Conquest and Colony of Peru
The conquest of Peru is the historic process of the assimilation of the Inca Empire to the Spanish Empire; it represented a profound social, economic and cultural transformation. These two distinctive cultures first encountered each other five hundred years ago and have progressively assimilated.
With the conquest started the spread of Christianity in South America, most people were forcefully converted to Catholicism taking only a generation to convert the population. They built churches in every city and replaced some of the Inca temples into churches such as the Coricancha in the city of Cusco. The church employed the Inquisition making use of torture to make sure that newly converted Catholics do not stray to other religions or believes. Peruvian Catholicism follows the syncretism found in many Latin American countries, in which religious native rituals have been integrated with Christian celebrations.
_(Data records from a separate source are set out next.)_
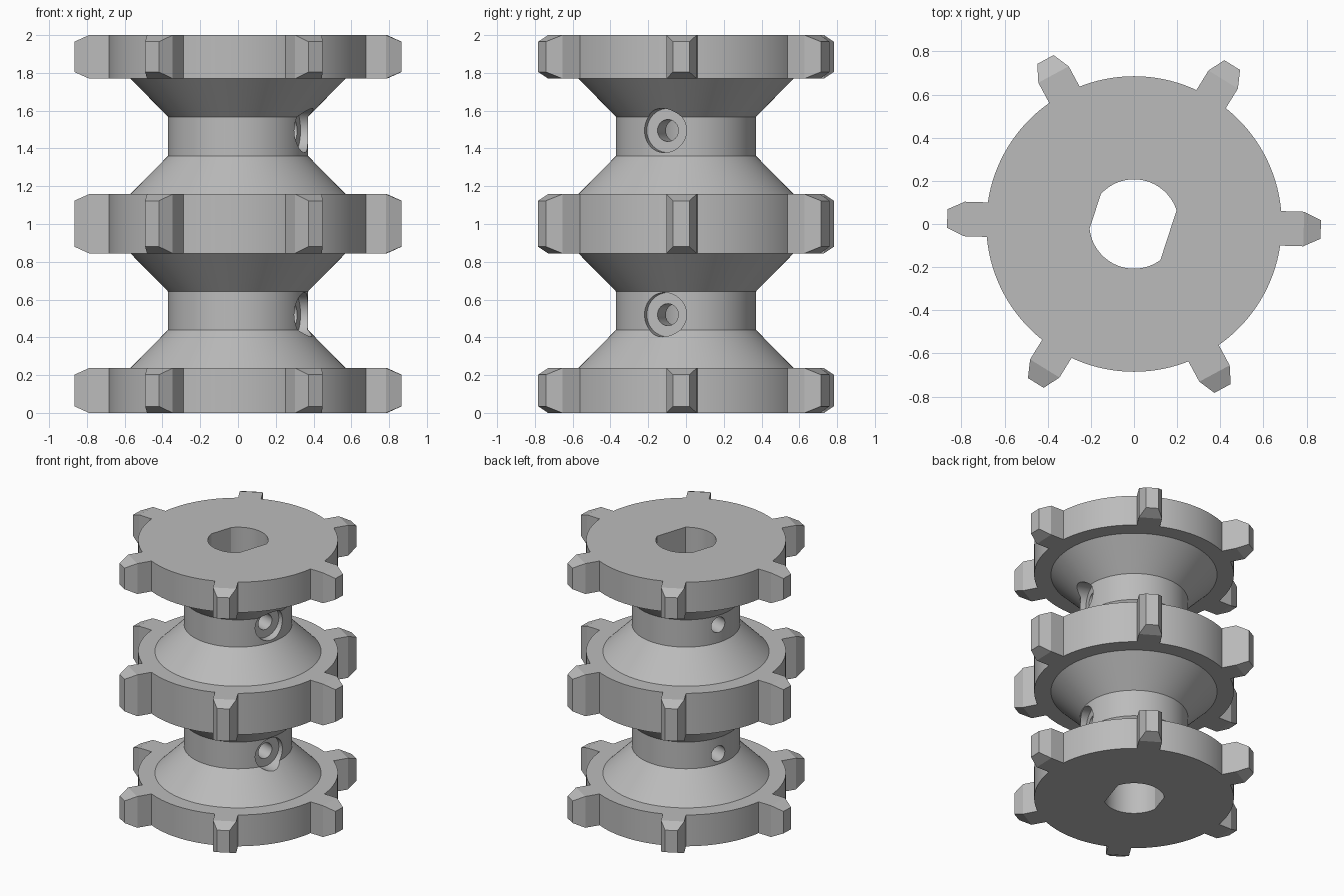
import bpy, bmesh, math
from mathutils import Matrix, Vector

if "Cube" in bpy.data.objects:
    bpy.data.objects.remove(bpy.data.objects["Cube"], do_unlink=True)

grey = bpy.data.materials.new("plain_grey")
grey.use_nodes = True
COLOUR = (0.5, 0.5, 0.5, 1)
grey.diffuse_color = COLOUR
grey.node_tree.nodes["Principled BSDF"].inputs["Base Color"].default_value = COLOUR

SEGS = 128
TURN = math.radians(-1.7)       # tooth rotation
BORE_TURN = math.radians(-18)   # direction of bore flats and screw holes
DISCS = [(0, 0.237), (0.845, 1.158), (1.77, 2)]
HOLE_HEIGHTS = (0.52, 1.495)


def finish(bm, name):
    bmesh.ops.recalc_face_normals(bm, faces=bm.faces)
    mesh = bpy.data.meshes.new(name)
    bm.to_mesh(mesh)
    bm.free()
    mesh.materials.append(grey)
    obj = bpy.data.objects.new(name, mesh)
    bpy.context.collection.objects.link(obj)
    return obj


def prism(bm, outline, z0, z1):
    low = [bm.verts.new((x, y, z0)) for x, y in outline]
    high = [bm.verts.new((x, y, z1)) for x, y in outline]
    bm.faces.new(low[::-1])
    bm.faces.new(high)
    for i in range(len(low)):
        j = (i + 1) % len(low)
        bm.faces.new((low[i], low[j], high[j], high[i]))


def combine(body, other, operation):
    bpy.context.view_layer.objects.active = body
    mod = body.modifiers.new(operation, 'BOOLEAN')
    mod.operation, mod.solver, mod.object = operation, 'EXACT', other
    bpy.ops.object.modifier_apply(modifier=mod.name)
    bpy.data.objects.remove(other, do_unlink=True)


# Lathe-turned shaft: three discs joined by conical flanges and two hubs
profile = [(0, 0)]
for i, (z0, z1) in enumerate(DISCS):
    if i > 0:
        profile.append((0.57, z0))
    profile += [(0.685, z0), (0.685, z1)]
    if i < 2:
        profile += [(0.57, z1), (0.37, z1 + 0.203), (0.37, DISCS[i + 1][0] - 0.203)]
profile.append((0, 2))
bm = bmesh.new()
points = [bm.verts.new((r, 0, z)) for r, z in profile]
edges = [bm.edges.new(pair) for pair in zip(points, points[1:])]
bmesh.ops.spin(bm, geom=points + edges, cent=(0, 0, 0), axis=(0, 0, 1),
               angle=math.tau, steps=SEGS, use_merge=True)
bmesh.ops.remove_doubles(bm, verts=bm.verts, dist=0.0005)
body = finish(bm, "toothed_roller")

# Six teeth per disc, each with a tip tapered on all four sides
bm = bmesh.new()
for z0, z1 in DISCS:
    for k in range(6):
        rot = Matrix.Rotation(TURN + k * math.tau / 6, 4, 'Z')
        rings = []
        for r, half, inset in ((0.6, 0.08, 0), (0.787, 0.08, 0), (0.866, 0.043, 0.035)):
            corners = ((-half, z0 + inset), (half, z0 + inset),
                       (half, z1 - inset), (-half, z1 - inset))
            rings.append([bm.verts.new(rot @ Vector((r, y, z))) for y, z in corners])
        for a, b in zip(rings, rings[1:]):
            for i in range(4):
                j = (i + 1) % 4
                bm.faces.new((a[i], a[j], b[j], b[i]))
        bm.faces.new(rings[0][::-1])
        bm.faces.new(rings[-1])
combine(body, finish(bm, "teeth"), 'UNION')

# Central bore with two parallel flats
bm = bmesh.new()
outline = []
for i in range(SEGS):
    a = math.tau * i / SEGS
    x, y = 0.207 * math.cos(a), 0.207 * math.sin(a)
    if -0.189 < x < 0.168:
        outline.append((x, y))
    else:
        # replace the cut arc by its two chord ends
        flat = 0.168 if x > 0 else -0.189
        end = math.sqrt(0.207 ** 2 - flat ** 2)
        point = (flat, math.copysign(end, y))
        if point not in outline:
            outline.append(point)
prism(bm, outline, -0.1, 2.1)
bm.transform(Matrix.Rotation(BORE_TURN, 4, 'Z'))
combine(body, finish(bm, "bore_cutter"), 'DIFFERENCE')


# Screw holes through both hubs, counterbored on one side
def drill(radius, start, end, name):
    bm = bmesh.new()
    circle = [(radius * math.cos(math.tau * i / 48), radius * math.sin(math.tau * i / 48))
              for i in range(48)]
    for z in HOLE_HEIGHTS:
        part = bmesh.new()
        prism(part, circle, start, end)
        part.transform(Matrix.Translation((0, 0, z)) @ Matrix.Rotation(BORE_TURN, 4, 'Z')
                       @ Matrix.Rotation(math.pi / 2, 4, 'Y'))
        temp = bpy.data.meshes.new("temp")
        part.to_mesh(temp)
        part.free()
        bm.from_mesh(temp)
        bpy.data.meshes.remove(temp)
    combine(body, finish(bm, name), 'DIFFERENCE')


drill(0.058, -0.6, 0.6, "screw_hole_cutter")
drill(0.117, 0.31, 0.6, "counterbore_cutter")

# Smooth round surfaces, keep machined edges sharp
bpy.ops.object.select_all(action='DESELECT')
body.select_set(True)
bpy.context.view_layer.objects.active = body
bpy.ops.object.shade_smooth_by_angle(angle=math.radians(20))
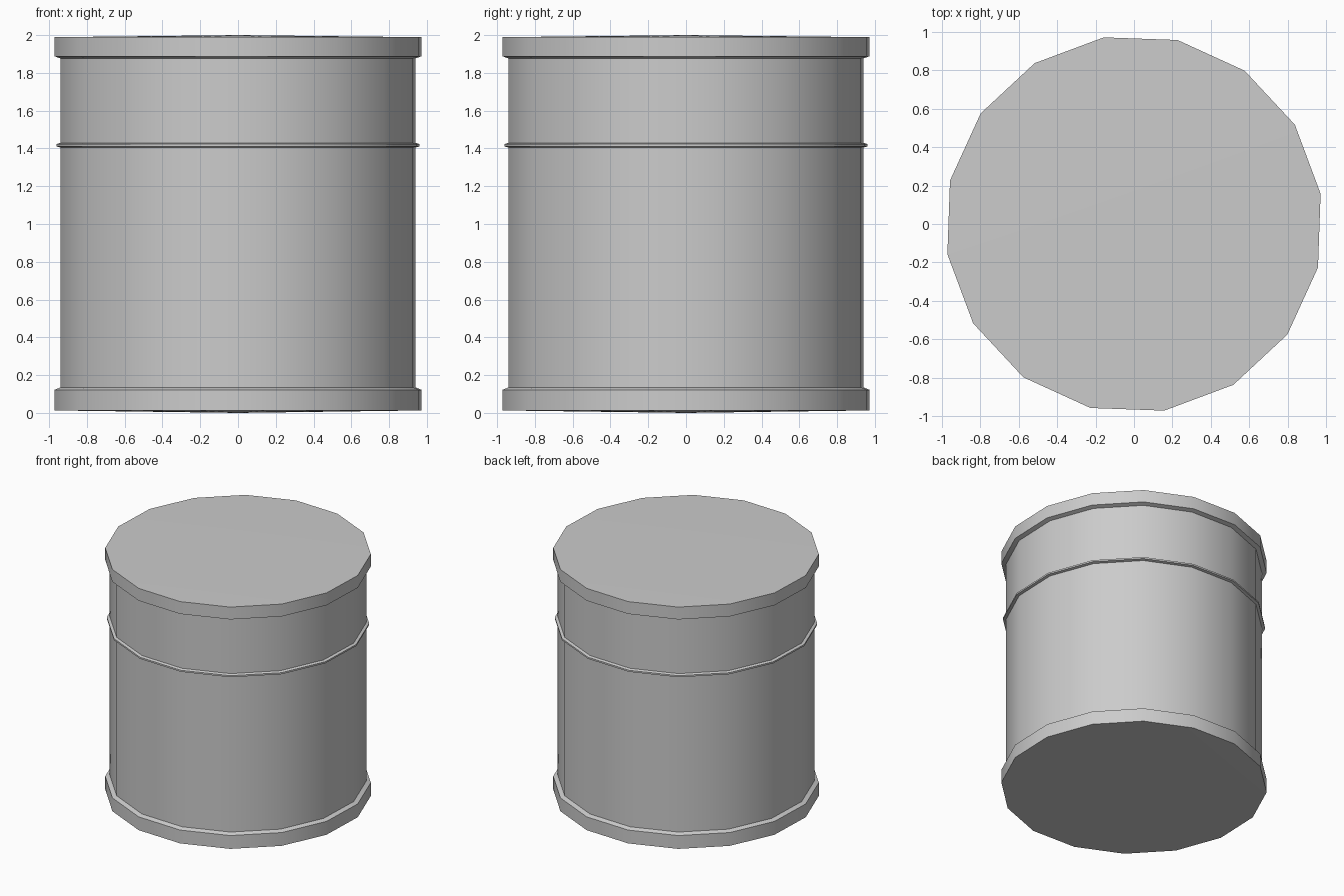
import bpy
import bmesh
import math

if "Cube" in bpy.data.objects:
    bpy.data.objects.remove(bpy.data.objects["Cube"])

SIDES = 16
TURN = math.radians(9.2)   # rotation of the polygon about z
R_RIM, R_BODY, R_BEAD = 0.985, 0.952, 0.973


def lathe(name, profile):
    """Turn (radius, z) points, listed bottom to top, into a 16-sided shell."""
    bm = bmesh.new()
    rows = []
    for r, z in profile:
        if r == 0:
            rows.append([bm.verts.new((0, 0, z))] * SIDES)
        else:
            rows.append([bm.verts.new((r * math.cos(TURN + math.tau * i / SIDES),
                                       r * math.sin(TURN + math.tau * i / SIDES), z))
                         for i in range(SIDES)])
    for low, high in zip(rows, rows[1:]):
        for i in range(SIDES):
            j = (i + 1) % SIDES
            corners = [low[i], low[j], high[j], high[i]]
            bm.faces.new(list(dict.fromkeys(corners)))
    mesh = bpy.data.meshes.new(name)
    bm.to_mesh(mesh)
    bm.free()
    ob = bpy.data.objects.new(name, mesh)
    bpy.context.collection.objects.link(ob)
    bpy.ops.object.select_all(action='DESELECT')
    ob.select_set(True)
    bpy.context.view_layer.objects.active = ob
    bpy.ops.object.shade_smooth_by_angle(angle=math.radians(30))
    return ob


# Base rim with a very slightly bulged underside
lathe("base_rim", [(0, 0), (R_RIM, 0.013), (R_RIM, 0.122), (R_BODY, 0.135)])

# Main wall, below and above the bead
lathe("lower_wall", [(R_BODY, 0.135), (R_BODY, 1.405)])
lathe("upper_wall", [(R_BODY, 1.43), (R_BODY, 1.877)])

# Thin raised bead
lathe("bead", [(R_BODY, 1.405), (R_BEAD, 1.41), (R_BEAD, 1.423), (R_BODY, 1.43)])

# Top rim with a very slightly bulged lid
lathe("top_rim", [(R_BODY, 1.877), (R_RIM, 1.888), (R_RIM, 1.989), (0, 2.0)])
The first colonial government was established in 1543 as the Viceroyalty of Peru, the Spanish monarchy ruled its American colonies through the appointment of viceroys. During this period Peru was the heart of the Spanish empire in South America and Lima was its most important city. Lima became a financial, cultural and educational center. San Marcos University, the first university in the Americas, was founded in Lima in 1551. At the beginning of the colony all the trade with Spain had to go through the port of Callao in Lima and, subsequently to Panama. Later, in order to ease communication and trade with Spain the viceroyalty of Peru was split into Viceroyalty of New Granada and Viceroyalty of Rio de la Plata.
The conquest brought death and desolation. In a period of 150 years the indigenous population decreased from approximately 9 million to 600,000. Most of them died due to foreign diseases that were unknowingly brought by the Spaniards. Indigenous people did not have immunity against diseases such as smallpox, measles and flu which devastated the local population. Warfare, enslavement and forced labor also contributed to the devastation of the population which led to the speedy disintegration of the empire. The encomienda system gave Europeans unlimited authority over groups of native Peruvians who were plundered, enslaved and subjected to forced labor. The encomienda was based on the person’s ethnicity, only native Peruvians were subjected to it; a mixed race individual was able to escape the service and as a result many sought to dilute their Amerindian ethnicity. Because of lack of available work force, African slaves were added to the labor population.Today the Peruvian society is divided between the wealthy, westernized urban population and the poorer Amerindian people, many of whom have migrated from the Andes to the city in search of better opportunities.
The conquest and colony brought a mix of cultures and ethnicities that did not exist before the Spanish conquered the Peruvian territory. Even though many of the Inca traditions were lost or diluted, new customs, traditions and knowledge were added, creating a rich mixed Peruvian culture.